Today, July 19, 1799, one of, if not the, most significant historical discoveries of all time was found. Rosetta Stone is a slab of black basalt now in the British Museum on which is inscribed an Egyptian decree of 197 BC honoring the king Ptolemy V Epiphanēs. The inscription is given in three versions, Greek and two forms of Egyptian: hieroglyphics (‘picture-writing’) and demotic, the simplified form of hieroglyphic in common use. The discovery of the stone in Egypt in 1799 made possible the eventual decipherment of hieroglyphics by the French scholar Jean-François Champollion (1790–1832).
Without the discovery of the Rosetta Stone and the subsequent deciphering of its text, much of what historians and archeologist know about ancient Egypt would still be lost and what we currently know would have continued to be guesswork. However, with the discovery of the Rosetta Stone, scholars have been able to translate Egyptian hieroglyphics and can now read the world carved and painted on the walls of the tombs of the Ancient Egyptians.

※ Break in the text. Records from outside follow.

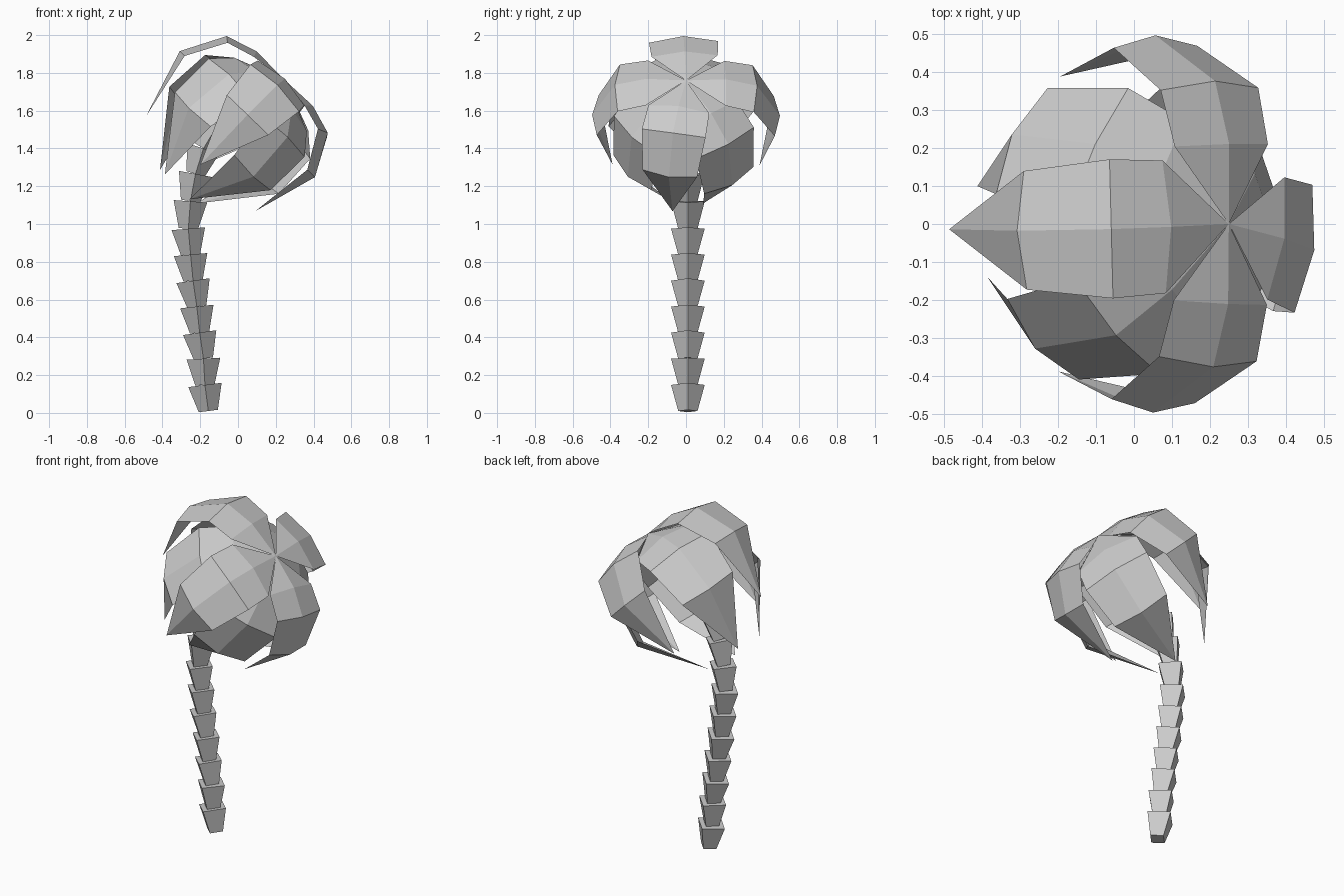
import bpy, bmesh, math
from mathutils import Vector, Matrix

if "Cube" in bpy.data.objects:
    bpy.data.objects.remove(bpy.data.objects["Cube"])


def make_object(name, bm):
    bmesh.ops.recalc_face_normals(bm, faces=bm.faces)
    me = bpy.data.meshes.new(name)
    bm.to_mesh(me)
    bm.free()
    ob = bpy.data.objects.new(name, me)
    bpy.context.collection.objects.link(ob)
    return ob


# Trunk: stacked four-sided flared segments following a hooked path (x, z)
path = [(-0.157, 0.01), (-0.175, 0.148), (-0.183, 0.287), (-0.203, 0.425),
        (-0.218, 0.563), (-0.238, 0.70), (-0.251, 0.838), (-0.263, 0.975),
        (-0.252, 1.12), (-0.225, 1.265), (-0.183, 1.40), (-0.11, 1.52),
        (-0.02, 1.61), (0.07, 1.685), (0.16, 1.74)]
bm = bmesh.new()
for a, b in zip(path, path[1:]):
    p, q = Vector((a[0], 0.01, a[1])), Vector((b[0], 0.01, b[1]))
    d = q - p
    tilt = Matrix.Rotation(math.atan2(d.x, d.z), 4, 'Y')
    bmesh.ops.create_cone(bm, cap_ends=True, segments=4, radius1=0.051,
                          radius2=0.089, depth=d.length,
                          matrix=Matrix.Translation((p + q) / 2) @ tilt)
make_object("trunk", bm)

# Leaf shape: (reach, height, half width) of each row along the ridge
rows = [(0.21, 0.005, 0.17), (0.375, -0.045, 0.178), (0.495, -0.268, 0.152)]
tip = (0.387, -0.63)
ROOT = Vector((0.25, 0, 1.76))
CROWN = Matrix.Translation(ROOT) @ Matrix.Rotation(math.radians(44), 4, 'Y')


def leaf(name, angle, scale, droop):
    bm = bmesh.new()
    pts = [(0, 0)] + [r[:2] for r in rows] + [tip]
    root = bm.verts.new((0, 0, 0))
    grid = []
    for i, (r, h, w) in enumerate(rows, 1):
        t = Vector((pts[i + 1][0] - pts[i - 1][0], pts[i + 1][1] - pts[i - 1][1])).normalized()
        dr, dh = t.y * 0.03, -t.x * 0.03      # edges sag below the ridge
        grid.append([bm.verts.new((r + dr, -w, h + dh)), bm.verts.new((r, 0, h)),
                     bm.verts.new((r + dr, w, h + dh))])
    end = bm.verts.new((tip[0], 0, tip[1]))
    for k in (0, 1):
        bm.faces.new((root, grid[0][k], grid[0][k + 1]))
        for a, b in zip(grid, grid[1:]):
            bm.faces.new((a[k], b[k], b[k + 1], a[k + 1]))
        bm.faces.new((grid[-1][k], end, grid[-1][k + 1]))
    bm.transform(CROWN @ Matrix.Rotation(math.radians(angle), 4, 'Z')
                 @ Matrix.Rotation(math.radians(droop), 4, 'Y') @ Matrix.Scale(scale, 4))
    make_object(name, bm)


# Crown: four spreading leaves and four drooping ones between them
for i, (ang, s) in enumerate([(182, 1.03), (-11, 0.965), (91, 1.005), (268, 1.005)]):
    leaf(f"upper_leaf_{i + 1}", ang, s, 0)
for i, (ang, s, droop) in enumerate([(231, 1.11, 19), (146, 1.11, 19),
                                     (307, 1.1, 23), (38, 1.09, 21)]):
    leaf(f"lower_leaf_{i + 1}", ang, s, droop)
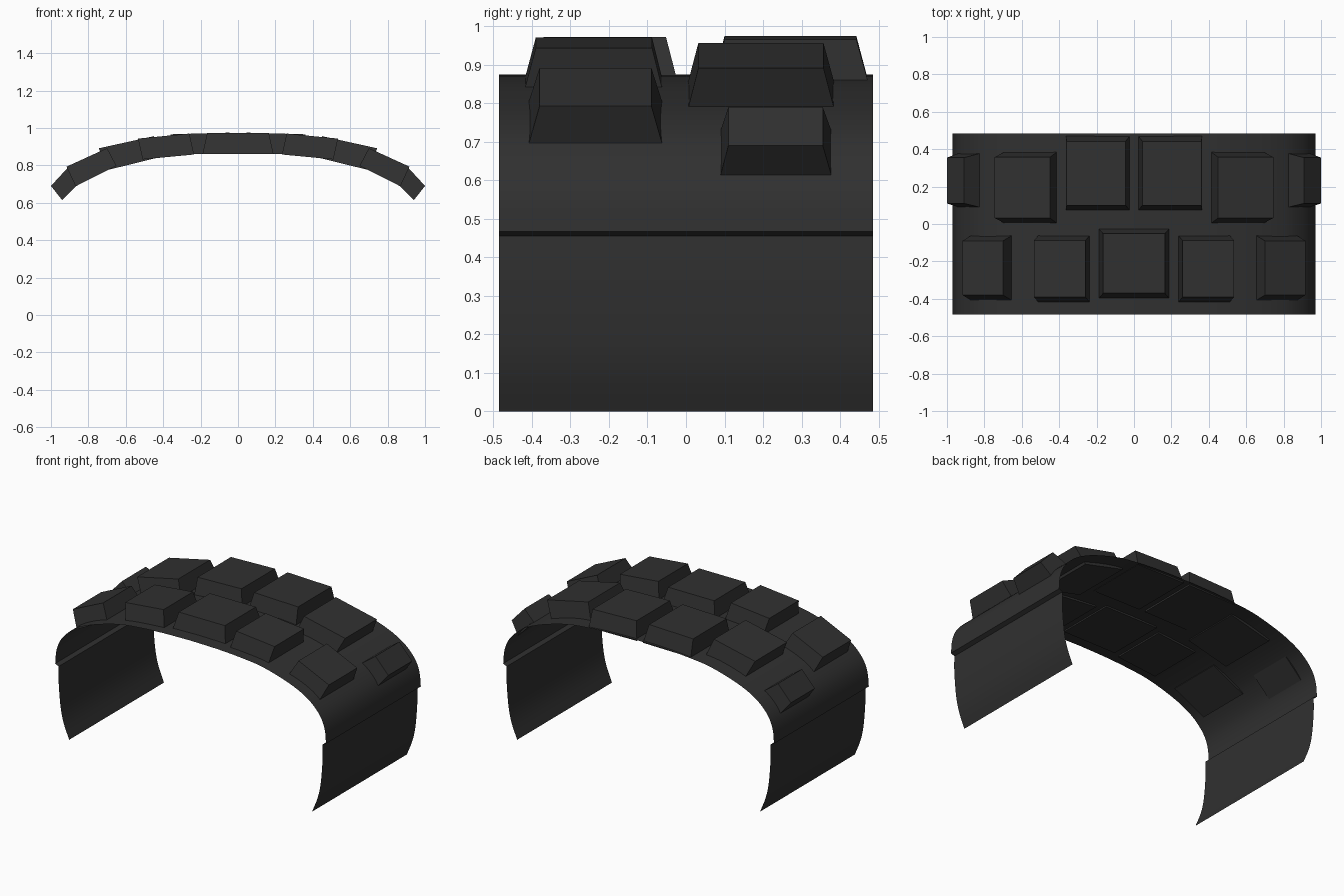
import bpy, bmesh
from mathutils import Vector

cube = bpy.data.objects.get("Cube")
if cube:
    bpy.data.objects.remove(cube, do_unlink=True)

# One dark rubber colour for everything
rubber = bpy.data.materials.new("dark_rubber")
rubber.use_nodes = True
colour = (0.03, 0.03, 0.03, 1)
rubber.diffuse_color = colour
rubber.node_tree.nodes["Principled BSDF"].inputs["Base Color"].default_value = colour

HALF_WIDTH = 0.485


def finish(name, bm):
    mesh = bpy.data.meshes.new(name)
    bm.to_mesh(mesh)
    bm.free()
    mesh.materials.append(rubber)
    obj = bpy.data.objects.new(name, mesh)
    bpy.context.collection.objects.link(obj)
    return obj


def smooth_path(points, steps=4):
    """Catmull-Rom curve through the points."""
    p = [Vector(q) for q in points]
    p = [2 * p[0] - p[1]] + p + [2 * p[-1] - p[-2]]
    out = []
    for a, b, c, d in zip(p, p[1:], p[2:], p[3:]):
        for k in range(steps):
            t = k / steps
            out.append(0.5 * (2 * b + (c - a) * t + (2 * a - 5 * b + 4 * c - d) * t ** 2
                              + (3 * b - a - 3 * c + d) * t ** 3))
    return out + [p[-2]]


# Thin open carcass: crown arc, small step, then sidewall curling inwards
crown = smooth_path([(0, .875), (.2, .871), (.37, .86), (.52, .841), (.7, .79),
                     (.82, .735), (.89, .68), (.937, .62), (.962, .55), (.97, .467)])
sidewall = smooth_path([(.945, .455), (.945, .35), (.932, .2), (.91, .1), (.87, 0)])
half = crown + sidewall
profile = [(-x, z) for x, z in reversed(half[1:])] + [(x, z) for x, z in half]

bm = bmesh.new()
rows = [[bm.verts.new((x, y, z)) for x, z in profile] for y in (-HALF_WIDTH, HALF_WIDTH)]
for i in range(len(profile) - 1):
    bm.faces.new((rows[0][i], rows[0][i + 1], rows[1][i + 1], rows[1][i]))
shell = finish("tyre_shell", bm)
bpy.context.view_layer.objects.active = shell
shell.select_set(True)
bpy.ops.object.shade_smooth_by_angle(angle=0.5)


# Tapered tread block: base and top are lines in x-z, each with its own y range
def tread_block(name, base, top, base_y, top_y, side=1):
    bm = bmesh.new()
    rings = []
    for line, (y0, y1) in ((base, base_y), (top, top_y)):
        (xa, za), (xb, zb) = line
        corners = ((xa, y0, za), (xb, y0, zb), (xb, y1, zb), (xa, y1, za))
        rings.append([bm.verts.new((side * x, y, z)) for x, y, z in corners])
    for ring in rings:
        bm.faces.new(ring)
    for i in range(4):
        j = (i + 1) % 4
        bm.faces.new((rings[0][i], rings[0][j], rings[1][j], rings[1][i]))
    bmesh.ops.recalc_face_normals(bm, faces=bm.faces)
    finish(name, bm)


tread_block("front_centre_block", ((-.19, .86), (.19, .86)), ((-.165, .972), (.165, .972)),
            (-.4, -.023), (-.37, -.052))

# Blocks that occur on both sides
pairs = {
    "front_inner_block": (((.235, .858), (.51, .832)), ((.26, .97), (.535, .943)),
                          (-.42, -.06), (-.39, -.088)),
    "front_outer_block": (((.65, .798), (.868, .688)), ((.7, .892), (.917, .793)),
                          (-.41, -.06), (-.38, -.09)),
    "back_centre_block": (((.022, .862), (.365, .858)), ((.045, .975), (.36, .966)),
                          (.073, .472), (.1, .442)),
    "back_middle_block": (((.41, .846), (.69, .777)), ((.45, .956), (.745, .891)),
                          (.003, .387), (.032, .357)),
    "back_end_block": (((.825, .73), (.94, .614)), ((.908, .79), (1.0, .69)),
                       (.09, .377), (.11, .355)),
}
for name, dims in pairs.items():
    for label, side in (("left", 1), ("right", -1)):
        tread_block(label + "_" + name, *dims, side=side)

Since we will be talking more about Ancient Egypt today, I thought it was only appropriate to commemorate this significant finding on its 211th anniversary.